Give an exact copy of the data that follows.

[Records provided Boundary: Start]

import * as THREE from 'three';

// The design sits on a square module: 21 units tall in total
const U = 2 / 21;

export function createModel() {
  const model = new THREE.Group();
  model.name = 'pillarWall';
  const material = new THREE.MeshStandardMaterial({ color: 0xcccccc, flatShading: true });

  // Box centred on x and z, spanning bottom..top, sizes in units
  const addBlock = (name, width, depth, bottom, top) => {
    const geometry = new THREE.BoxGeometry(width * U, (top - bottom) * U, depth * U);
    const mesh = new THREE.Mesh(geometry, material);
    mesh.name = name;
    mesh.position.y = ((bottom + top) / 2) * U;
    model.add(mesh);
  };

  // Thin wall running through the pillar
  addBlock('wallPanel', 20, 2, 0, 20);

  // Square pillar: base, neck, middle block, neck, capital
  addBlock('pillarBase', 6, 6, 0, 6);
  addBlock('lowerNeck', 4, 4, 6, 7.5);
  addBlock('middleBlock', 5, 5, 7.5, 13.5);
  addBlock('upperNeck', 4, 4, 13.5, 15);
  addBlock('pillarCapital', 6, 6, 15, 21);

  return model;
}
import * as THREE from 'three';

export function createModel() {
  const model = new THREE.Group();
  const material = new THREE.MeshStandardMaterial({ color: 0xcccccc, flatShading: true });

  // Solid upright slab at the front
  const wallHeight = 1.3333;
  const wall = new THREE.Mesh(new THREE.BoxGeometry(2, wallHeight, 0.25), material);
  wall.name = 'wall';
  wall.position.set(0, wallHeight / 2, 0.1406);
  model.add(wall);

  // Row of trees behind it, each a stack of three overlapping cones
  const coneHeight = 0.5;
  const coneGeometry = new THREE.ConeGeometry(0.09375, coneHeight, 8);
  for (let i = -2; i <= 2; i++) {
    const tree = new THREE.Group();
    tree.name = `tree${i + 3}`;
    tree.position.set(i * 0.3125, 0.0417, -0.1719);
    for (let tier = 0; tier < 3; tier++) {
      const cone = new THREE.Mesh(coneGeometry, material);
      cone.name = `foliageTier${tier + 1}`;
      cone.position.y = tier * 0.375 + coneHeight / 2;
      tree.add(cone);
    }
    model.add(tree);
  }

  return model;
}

[Records provided Boundary: End]

*Output of the exercise*.
import * as THREE from 'three';

// The design sits on a square module: 21 units tall in total
const U = 2 / 21;

export function createModel() {
  const model = new THREE.Group();
  model.name = 'pillarWall';
  const material = new THREE.MeshStandardMaterial({ color: 0xcccccc, flatShading: true });

  // Box centred on x and z, spanning bottom..top, sizes in units
  const addBlock = (name, width, depth, bottom, top) => {
    const geometry = new THREE.BoxGeometry(width * U, (top - bottom) * U, depth * U);
    const mesh = new THREE.Mesh(geometry, material);
    mesh.name = name;
    mesh.position.y = ((bottom + top) / 2) * U;
    model.add(mesh);
  };

  // Thin wall running through the pillar
  addBlock('wallPanel', 20, 2, 0, 20);

  // Square pillar: base, neck, middle block, neck, capital
  addBlock('pillarBase', 6, 6, 0, 6);
  addBlock('lowerNeck', 4, 4, 6, 7.5);
  addBlock('middleBlock', 5, 5, 7.5, 13.5);
  addBlock('upperNeck', 4, 4, 13.5, 15);
  addBlock('pillarCapital', 6, 6, 15, 21);

  return model;
}
import * as THREE from 'three';

export function createModel() {
  const model = new THREE.Group();
  const material = new THREE.MeshStandardMaterial({ color: 0xcccccc, flatShading: true });

  // Solid upright slab at the front
  const wallHeight = 1.3333;
  const wall = new THREE.Mesh(new THREE.BoxGeometry(2, wallHeight, 0.25), material);
  wall.name = 'wall';
  wall.position.set(0, wallHeight / 2, 0.1406);
  model.add(wall);

  // Row of trees behind it, each a stack of three overlapping cones
  const coneHeight = 0.5;
  const coneGeometry = new THREE.ConeGeometry(0.09375, coneHeight, 8);
  for (let i = -2; i <= 2; i++) {
    const tree = new THREE.Group();
    tree.name = `tree${i + 3}`;
    tree.position.set(i * 0.3125, 0.0417, -0.1719);
    for (let tier = 0; tier < 3; tier++) {
      const cone = new THREE.Mesh(coneGeometry, material);
      cone.name = `foliageTier${tier + 1}`;
      cone.position.y = tier * 0.375 + coneHeight / 2;
      tree.add(cone);
    }
    model.add(tree);
  }

  return model;
}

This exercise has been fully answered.